Centre of Expertise for Health and Work Ability, Finnish Institute of Occupational Health, Helsinki, Finland Disability Prevention Research Centre, Finnish Institute of Occupational Health, Helsinki, Finland.

Sommaire de l'article

Objectives To assess the association between being overweight or obese with low back pain (LBP) and clinically defined low back disorders across the life course.

Design A longitudinal and cross-sectional study.

Setting A nationwide health survey supplemented with data from records of prior compulsory military service.

Participants Premilitary health records (baseline) were searched for men aged 30–50 years (n=1385) who participated in a national health examination survey (follow-up).

Methods and outcome measures Height and weight were measured at baseline and follow-up, and waist circumference at follow-up. Weight at the ages of 20, 30, 40 and 50 years were ascertained, when applicable. Repeated measures of weight were used to calculate age-standardised mean body mass index (BMI) across the life course. The symptom-based outcome measures at follow-up included prevalence of non-specific and radiating LBP during the previous 30 days. The clinically defined outcome measures included chronic low back syndrome and sciatica.

Results Baseline BMI (20 years) predicted radiating LBP in adulthood, with the prevalence ratio (PR) being 1.26 (95% CI 1.08 to 1.46) for one SD (3.0 kg/m2) increase in BMI. Life course BMI was associated with radiating LBP (PR=1.23; 95% CI 1.03 to 1.48 per 1 unit increment in Z score, corresponding to 2.9 kg/m2). The development of obesity during follow-up increased the risk of radiating LBP (PR=1.91, 95% CI 1.03 to 3.53). Both general and abdominal obesity (defined as waist-to-height ratio) were associated with radiating LBP (OR=1.64, 95% CI 1.02 to 2.65 and 1.44, 95% CI 1.02 to 2.04). No associations were seen for non-specific LBP.

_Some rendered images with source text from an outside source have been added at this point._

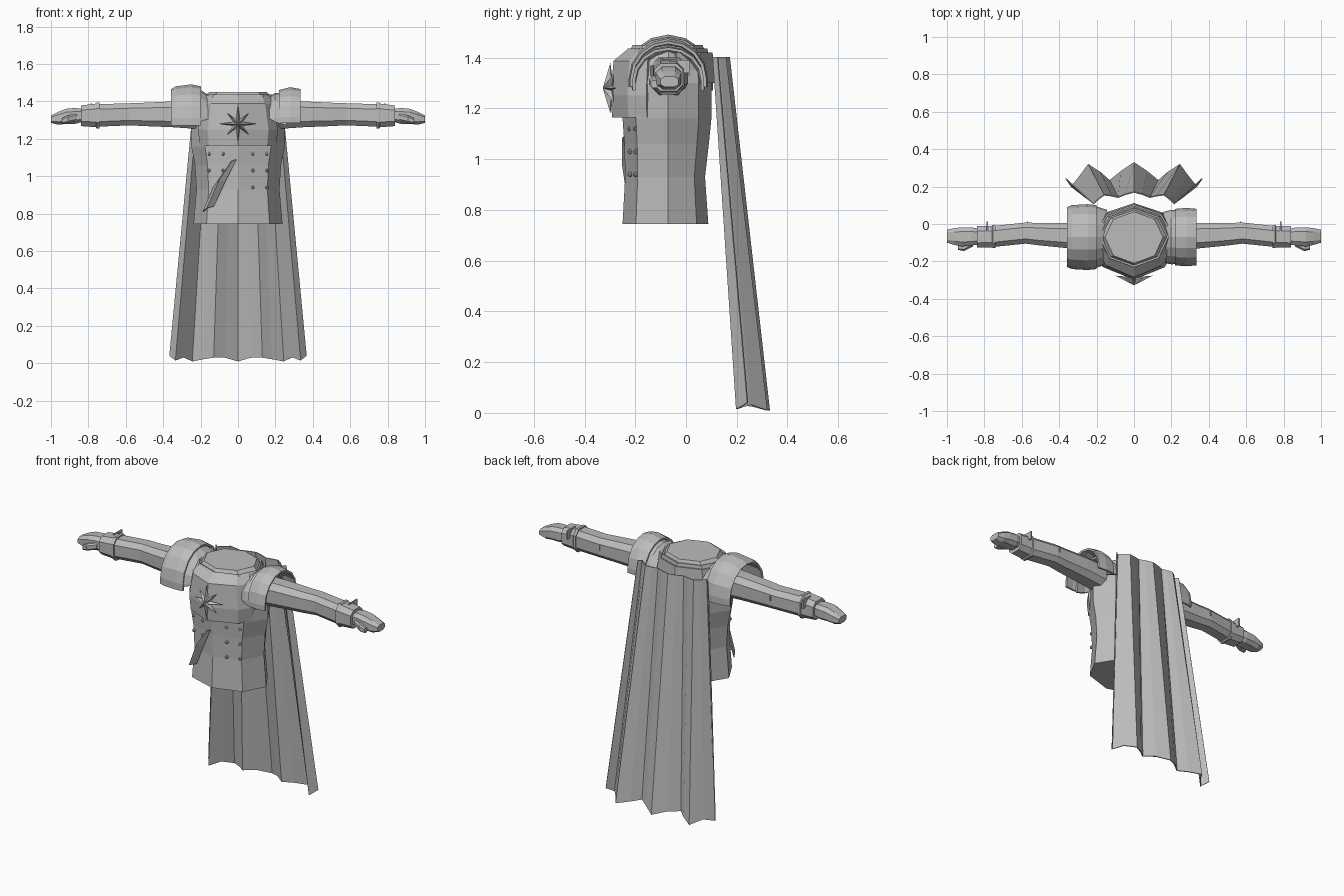
import bpy, bmesh, math
from mathutils import Vector, Matrix

grey = bpy.data.materials.new("plain_grey")
grey.diffuse_color = (0.5, 0.5, 0.5, 1)
CY = -0.07  # depth of the body axis


def finish(name, bm, thick=0):
    bmesh.ops.recalc_face_normals(bm, faces=bm.faces)
    me = bpy.data.meshes.new(name)
    bm.to_mesh(me)
    bm.free()
    me.materials.append(grey)
    ob = bpy.data.objects.new(name, me)
    bpy.context.collection.objects.link(ob)
    if thick:
        m = ob.modifiers.new("thickness", "SOLIDIFY")
        m.thickness = thick
        m.offset = 0
    return ob


def loft(name, rings, closed=True, caps=True, thick=0):
    bm = bmesh.new()
    rows = [[bm.verts.new(p) for p in r] for r in rings]
    n = len(rows[0])
    for a, b in zip(rows, rows[1:]):
        for i in range(n if closed else n - 1):
            j = (i + 1) % n
            bm.faces.new((a[i], a[j], b[j], b[i]))
    if closed and caps:
        bm.faces.new(rows[0])
        bm.faces.new(rows[-1])
    return finish(name, bm, thick)


def body_ring(z, hx, front, back, angles=range(0, 360, 45)):
    pts = []
    for d in angles:
        c, s = math.cos(math.radians(d)), math.sin(math.radians(d))
        r = (CY - front) if c > 0 else (back - CY)
        pts.append((hx * s, CY - r * c, z))
    return pts


def arm_ring(x, y0, y1, z0, z1):
    # Eight-sided section with flattened corners
    cy, cz, ry, rz = (y0 + y1) / 2, (z0 + z1) / 2, (y1 - y0) / 2, (z1 - z0) / 2
    k = 0.55
    return [(x, cy + ry * a, cz + rz * b) for a, b in
            [(1, k), (k, 1), (-k, 1), (-1, k), (-1, -k), (-k, -1), (k, -1), (1, -k)]]


def box(name, lo, hi):
    bm = bmesh.new()
    c = [(a + b) / 2 for a, b in zip(lo, hi)]
    s = [abs(b - a) for a, b in zip(lo, hi)]
    bmesh.ops.create_cube(bm, size=1, matrix=Matrix.Translation(c) @ Matrix.Diagonal((*s, 1)))
    return finish(name, bm)


# Tunic body with flat neck cap
loft("tunic", [body_ring(*r) for r in [
    (0.745, 0.238, -0.25, 0.088), (0.93, 0.222, -0.24, 0.075),
    (1.06, 0.23, -0.243, 0.09), (1.16, 0.25, -0.25, 0.10),
    (1.30, 0.25, -0.25, 0.10), (1.39, 0.21, -0.24, 0.09), (1.45, 0.155, -0.21, 0.065)]])

# Chest plate wrapped round the front
arc = (-68, -45, 0, 45, 68)
loft("chest_plate", [body_ring(*r, 0.1, arc) for r in [
    (1.165, 0.215, -0.285), (1.25, 0.225, -0.292), (1.385, 0.20, -0.28),
    (1.43, 0.175, -0.225)]], closed=False, thick=0.012)

# Collar rim and raised back yoke
loft("collar", [body_ring(*r) for r in [
    (1.385, 0.205, -0.25, 0.085), (1.435, 0.18, -0.225, 0.08)]], caps=False, thick=0.01)
loft("back_yoke", [body_ring(*r, (100, 135, 180, 225, 260)) for r in [
    (1.30, 0.22, -0.25, 0.107), (1.42, 0.2, -0.24, 0.10)]], closed=False, thick=0.01)

# Eight-pointed star with a raised centre
bm = bmesh.new()
tip = bm.verts.new((0, -0.328, 1.28))
back = bm.verts.new((0, -0.285, 1.28))
rim = []
for i in range(16):
    r = 0.026 if i % 2 else (0.1 if i % 4 == 0 else 0.082)
    a = i * math.pi / 8
    x = r * math.sin(a)
    rim.append(bm.verts.new((x, -0.298 + 0.22 * abs(x), 1.28 + r * math.cos(a))))
for i in range(16):
    j = (i + 1) % 16
    bm.faces.new((rim[i], rim[j], tip))
    bm.faces.new((rim[j], rim[i], back))
finish("star_badge", bm)

# Two double columns of buttons
for x in (-0.155, -0.08, 0.08, 0.155):
    for z in (1.12, 1.03, 0.94):
        if x < 0 and z < 1:
            continue
        y = -0.245 + 0.3 * abs(x)
        bm = bmesh.new()
        bmesh.ops.create_uvsphere(bm, u_segments=6, v_segments=4, radius=0.01,
                                  matrix=Matrix.Translation((x, y, z)))
        finish("button", bm)

# Folded coat flap running diagonally down the front
loft("coat_flap", [
    [(-0.01, -0.246, 1.09), (-0.035, -0.25, 1.08), (-0.06, -0.235, 1.04)],
    [(-0.07, -0.228, 0.97), (-0.10, -0.25, 0.98), (-0.13, -0.21, 0.94)],
    [(-0.13, -0.208, 0.84), (-0.165, -0.228, 0.83), (-0.187, -0.19, 0.81)]],
    closed=False, thick=0.006)


# Domed shoulder guards: arches swept across x
def guard(name, side, profile, cz):
    rows = []
    for x, ry, rz, drop in profile:
        row = [(side * x, CY - ry, cz - drop)]
        for i in range(9):
            a = math.pi * i / 8
            row.append((side * x, CY - ry * math.cos(a), cz + rz * math.sin(a)))
        row.append((side * x, CY + ry, cz - drop))
        rows.append(row)
    loft(name, rows, closed=False, thick=0.012)


guard("left_guard_outer", -1, [(0.355, 0.155, 0.15, 0.04), (0.33, 0.165, 0.165, 0.04),
                               (0.25, 0.17, 0.175, 0.04), (0.2, 0.165, 0.165, 0.04)], 1.31)
guard("left_guard_inner", -1, [(0.21, 0.16, 0.15, 0.02), (0.145, 0.14, 0.11, 0)], 1.31)
guard("right_guard_outer", 1, [(0.333, 0.145, 0.145, 0.03), (0.28, 0.15, 0.155, 0.03),
                               (0.22, 0.145, 0.14, 0.03)], 1.315)
guard("right_guard_inner", 1, [(0.26, 0.135, 0.125, 0.04), (0.2, 0.14, 0.13, 0.02),
                               (0.16, 0.13, 0.1, 0)], 1.31)

ARM = [(0.18, -0.14, 0.0, 1.25, 1.4), (0.35, -0.13, 0.005, 1.262, 1.4),
       (0.5, -0.115, 0.005, 1.268, 1.393), (0.58, -0.105, 0.008, 1.272, 1.39),
       (0.745, -0.122, -0.01, 1.265, 1.385), (0.84, -0.122, -0.015, 1.275, 1.372)]
BRACER = [(0.74, -0.128, -0.006, 1.255, 1.393), (0.755, -0.128, -0.006, 1.255, 1.393),
          (0.76, -0.126, -0.01, 1.262, 1.388), (0.84, -0.126, -0.012, 1.268, 1.378)]
HAND = [(0.83, -0.11, -0.025, 1.29, 1.36), (0.87, -0.115, -0.018, 1.28, 1.365),
        (0.92, -0.12, -0.018, 1.28, 1.36), (0.96, -0.112, -0.022, 1.275, 1.345),
        (1.0, -0.1, -0.03, 1.285, 1.325)]
THUMB = [(0.86, -0.12, -0.08, 1.295, 1.335), (0.91, -0.145, -0.105, 1.285, 1.325),
         (0.94, -0.138, -0.11, 1.28, 1.31)]
for s, side in ((-1, "left"), (1, "right")):
    for part, rows in (("arm", ARM), ("bracer", BRACER), ("hand", HAND), ("thumb", THUMB)):
        loft(side + "_" + part, [arm_ring(s * r[0], *r[1:]) for r in rows])
    # Small buckles on the sleeve
    box(side + "_buckle", (s * 0.78, -0.065, 1.34), (s * 0.788, 0.013, 1.39))
    box(side + "_elbow_tab", (s * 0.567, -0.02, 1.33), (s * 0.573, 0.014, 1.36))

# Pleated cape: half outline (top x, top y, bottom x, bottom y, bottom z), mirrored
PLEATS = [(0, 0.17, 0, 0.328, 0.01), (0.045, 0.158, 0.07, 0.28, 0.03),
          (0.085, 0.142, 0.13, 0.232, 0.03), (0.12, 0.15, 0.18, 0.275, 0.022),
          (0.16, 0.155, 0.245, 0.318, 0.01), (0.19, 0.132, 0.29, 0.255, 0.032),
          (0.215, 0.108, 0.335, 0.2, 0.015), (0.235, 0.125, 0.365, 0.243, 0.04)]
half = [(-a, b, -c, d, e) for a, b, c, d, e in PLEATS[:0:-1]] + PLEATS
loft("cape", [[(a, b, 1.402) for a, b, c, d, e in half],
              [(c, d, e) for a, b, c, d, e in half]], closed=False, thick=0.006)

Conclusions Our findings imply that being overweight or obese in early adulthood as well as during the life course increases the risk of radiating but not non-specific LBP among men. Taking into account the current global obesity epidemic, emphasis should be placed on preventive measures starting at youth and, also, measures for preventing further weight gain during the life course should be implemented.

Source : Pubmed